New data from Legal & General, shared exclusively with City A.M. this morning, shows that three in four of all small and medium size businesses in the UK are carrying some form of corporate debt, with an average borrowing of £200,000.
If 75 per cent of the 5.6m SMEs across the UK are grappling with this debt, it is estimated that around 20 per cent have protected their borrowing with appropriate insurance products.
However, around £672bn of business loans are unprotected in the SME sector today.
Moreover, this current estimated figure does not include SME owners who have supported their businesses by injecting cash via personal loans, overdraft facilities, or credit cards.
Over half of UK SME business owners have also given personal guarantees to secure their borrowing, risking the financial wellbeing of themselves and their families for the sake of their enterprise, said Robert Betts, market development manager at Legal & General.
When taking personal guarantees and other forms of credit into account the overall business protection gap is estimated to extend into the trillions.

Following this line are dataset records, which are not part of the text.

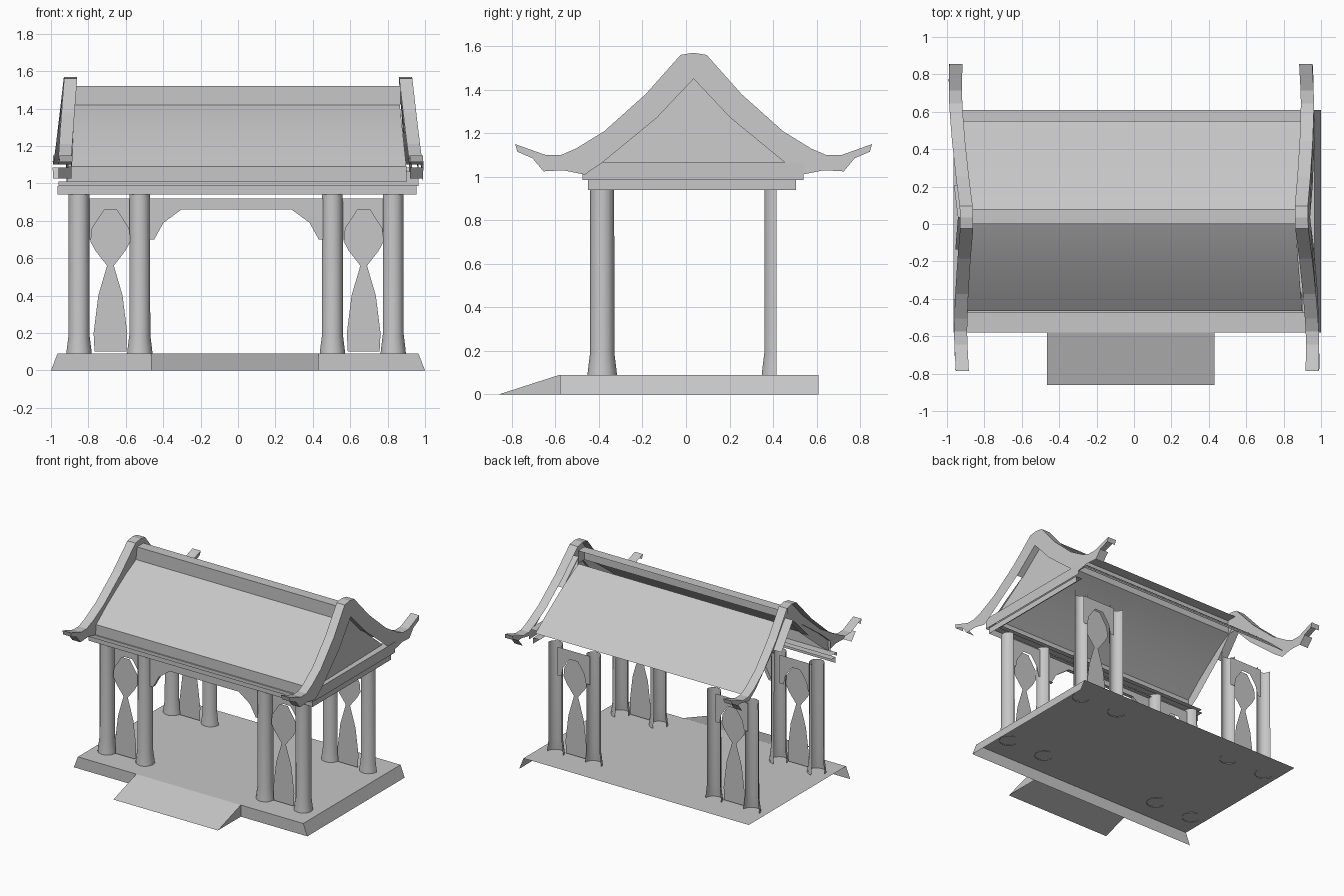
import bpy, bmesh, math
from mathutils import Vector

cube = bpy.data.objects.get("Cube")
if cube:
    bpy.data.objects.remove(cube)

stone = bpy.data.materials.new("plain_grey")
stone.use_nodes = True
GREY = (0.57, 0.57, 0.57, 1)
stone.diffuse_color = GREY
stone.node_tree.nodes["Principled BSDF"].inputs["Base Color"].default_value = GREY

LEFT, BACK, DOWN = Vector((-1, 0, 0)), Vector((0, 1, 0)), Vector((0, 0, -1))
MID = 0.035   # y of the ridge line


def loft(name, rings, closed=True, caps=True, open_sides=(), smooth=False):
    """Skin a list of point rings; drop the faces that look along open_sides."""
    bm = bmesh.new()
    rows = [[bm.verts.new(p) for p in ring] for ring in rings]
    n = len(rows[0])
    for a, b in zip(rows, rows[1:]):
        for i in range(n if closed else n - 1):
            j = (i + 1) % n
            bm.faces.new((a[i], a[j], b[j], b[i]))
    if caps:
        bm.faces.new(rows[0])
        bm.faces.new(rows[-1])
    bmesh.ops.recalc_face_normals(bm, faces=bm.faces)
    bm.normal_update()
    gone = [f for f in bm.faces if any(f.normal.dot(d) > 0.7 for d in open_sides)]
    bmesh.ops.delete(bm, geom=gone, context='FACES')
    return finish(name, bm, smooth)


def finish(name, bm, smooth=False):
    me = bpy.data.meshes.new(name)
    bm.to_mesh(me)
    bm.free()
    me.materials.append(stone)
    ob = bpy.data.objects.new(name, me)
    bpy.context.collection.objects.link(ob)
    if smooth:
        bpy.ops.object.select_all(action='DESELECT')
        ob.select_set(True)
        bpy.context.view_layer.objects.active = ob
        bpy.ops.object.shade_smooth_by_angle(angle=math.radians(40))
    return ob


def sheet(name, points):
    bm = bmesh.new()
    bm.faces.new([bm.verts.new(p) for p in points])
    return finish(name, bm)


def box(name, x0, x1, y0, y1, z0, z1, open_sides=(LEFT, BACK, DOWN)):
    return loft(name, [[(x0, y0, z), (x1, y0, z), (x1, y1, z), (x0, y1, z)]
                       for z in (z0, z1)], open_sides=open_sides)


# Base with sloping ends, and entrance ramp
loft("floor_base", [[(-w, -0.58, z), (w, -0.58, z), (w, 0.61, z), (-w, 0.61, z)]
                    for w, z in ((1.0, 0), (0.965, 0.09))], open_sides=(LEFT, BACK, DOWN))
loft("ramp", [[(x, -0.86, 0), (x, -0.58, 0), (x, -0.58, 0.09)] for x in (-0.465, 0.43)],
     open_sides=(LEFT, BACK, DOWN))


# Columns: flared at the foot, open on the hidden side
def column(name, x, y, start, end):
    steps = 9
    rings = []
    for r, z in ((0.068, 0.085), (0.066, 0.11), (0.056, 0.19), (0.055, 0.94)):
        ring = []
        for i in range(steps + 1):
            a = math.radians(start + (end - start) * i / steps)
            ring.append((x + r * math.cos(a), y + r * math.sin(a), z))
        rings.append(ring)
    loft(name, rings, closed=False, caps=False, smooth=True)


COLUMNS = (-0.85, -0.525, 0.505, 0.83)
for i, x in enumerate(COLUMNS):
    column(f"front_column_{i + 1}", x, -0.385, -180, 90)
    column(f"back_column_{i + 1}", x, 0.415, -180, 0)

# Hourglass panels with arched brackets set just behind them
HOURGLASS = ((0.085, 0.1), (0.09, 0.2), (0.065, 0.4), (0.018, 0.56),
             (0.08, 0.64), (0.107, 0.69), (0.1, 0.76), (0.035, 0.86))
ARCH = ((0.14, 0.92), (0.14, 0.70), (0.105, 0.70), (0.09, 0.77), (0.035, 0.85))


def mirrored(half, x, y):
    return ([(x + w, y, z) for w, z in half]
            + [(x - w, y, z) for w, z in reversed(half)])


for row, y in (("front", -0.385), ("back", 0.40)):
    for side, x in (("right", -0.682), ("left", 0.672)):
        sheet(f"{row}_{side}_hourglass_panel", mirrored(HOURGLASS, x, y - 0.015))
        sheet(f"{row}_{side}_arch_bracket", mirrored(ARCH, x, y + 0.015))

# Arched bracket over the entrance
SPAN = ((0.47, 0.92), (0.47, 0.70), (0.44, 0.70), (0.39, 0.79), (0.295, 0.86))
loft("entrance_bracket", [mirrored(SPAN, -0.008, y) for y in (-0.4, -0.37)],
     open_sides=(LEFT, BACK))

# Stepped beams along the front and the left end
box("front_beam", -0.965, 0.955, -0.45, -0.40, 0.94, 0.985)
box("front_beam_cap", -0.96, 0.965, -0.475, -0.40, 0.985, 1.01)
box("end_beam", 0.90, 0.955, -0.45, 0.505, 0.94, 0.985)
box("end_beam_cap", 0.90, 0.965, -0.475, 0.54, 0.985, 1.065)
sheet("eave_fascia", [(-0.915, -0.465, 1.0), (0.905, -0.465, 1.0),
                      (0.90, -0.465, 1.09), (-0.91, -0.465, 1.09)])

# Gently bowed roof slopes
FRONT_SLOPE = ((0.0, 1.42), (-0.115, 1.355), (-0.23, 1.275), (-0.35, 1.187), (-0.465, 1.09))
BACK_SLOPE = ((0.08, 1.42), (0.2, 1.342), (0.32, 1.25), (0.44, 1.15), (0.55, 1.05))
for name, slope in (("front_roof", FRONT_SLOPE), ("back_roof", BACK_SLOPE)):
    rings = []
    for y, z in slope:
        w = 0.875 + 0.035 * (1.42 - z) / 0.33
        rings.append([(-w, y, z), (w - 0.01, y, z)])
    loft(name, rings, closed=False, caps=False, smooth=True)
box("ridge_beam", -0.875, 0.87, 0.0, 0.08, 1.42, 1.52, open_sides=(BACK, DOWN))

# Swept gable boards with upturned ends
OUTER = ((0.06, 1.56), (0.22, 1.38), (0.41, 1.21), (0.54, 1.13),
         (0.61, 1.10), (0.68, 1.10), (0.82, 1.15))
INNER = ((0.81, 1.115), (0.74, 1.085), (0.69, 1.025), (0.60, 1.03),
         (0.50, 1.01), (0.42, 1.065), (0.17, 1.27))


def lean(side, offset, u, z):
    """Boards lean outward towards the eaves and are turned very slightly."""
    x = 0.895 + offset + 0.045 * (1.57 - max(z, 1.1)) / 0.47
    return (side * x - 0.017 * u / 0.8, MID + u, z)


half = list(OUTER) + list(INNER)
board = ([(0, 1.57)] + half + [(0, 1.45)]
         + [(-u, z) for u, z in reversed(half)])
for name, side in (("left_gable_board", 1), ("right_gable_board", -1)):
    loft(name, [[lean(side, o, u, z) for u, z in board] for o in (-0.035, 0.035)],
         open_sides=(LEFT, DOWN))

# Recessed gable wall
GABLE = ((0, 1.46), (0.17, 1.28), (0.43, 1.06), (-0.43, 1.06), (-0.17, 1.28))
sheet("gable_wall", [lean(1, -0.015, u, z) for u, z in GABLE])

“Most small businesses rely on a handful of decision-makers to keep things up and running, sparing little thought for what might happen if one of them was diagnosed with a serious illness, or sadly passed away,” Betts told City A.M. today.
“Can the business repay its financial obligations without these people? What plans do they have to ensure the business can continue?”
“The considerable business loan protection gap is a stark reminder that businesses cannot afford to ignore these questions anymore and must consider protecting their borrowing,” Betts added.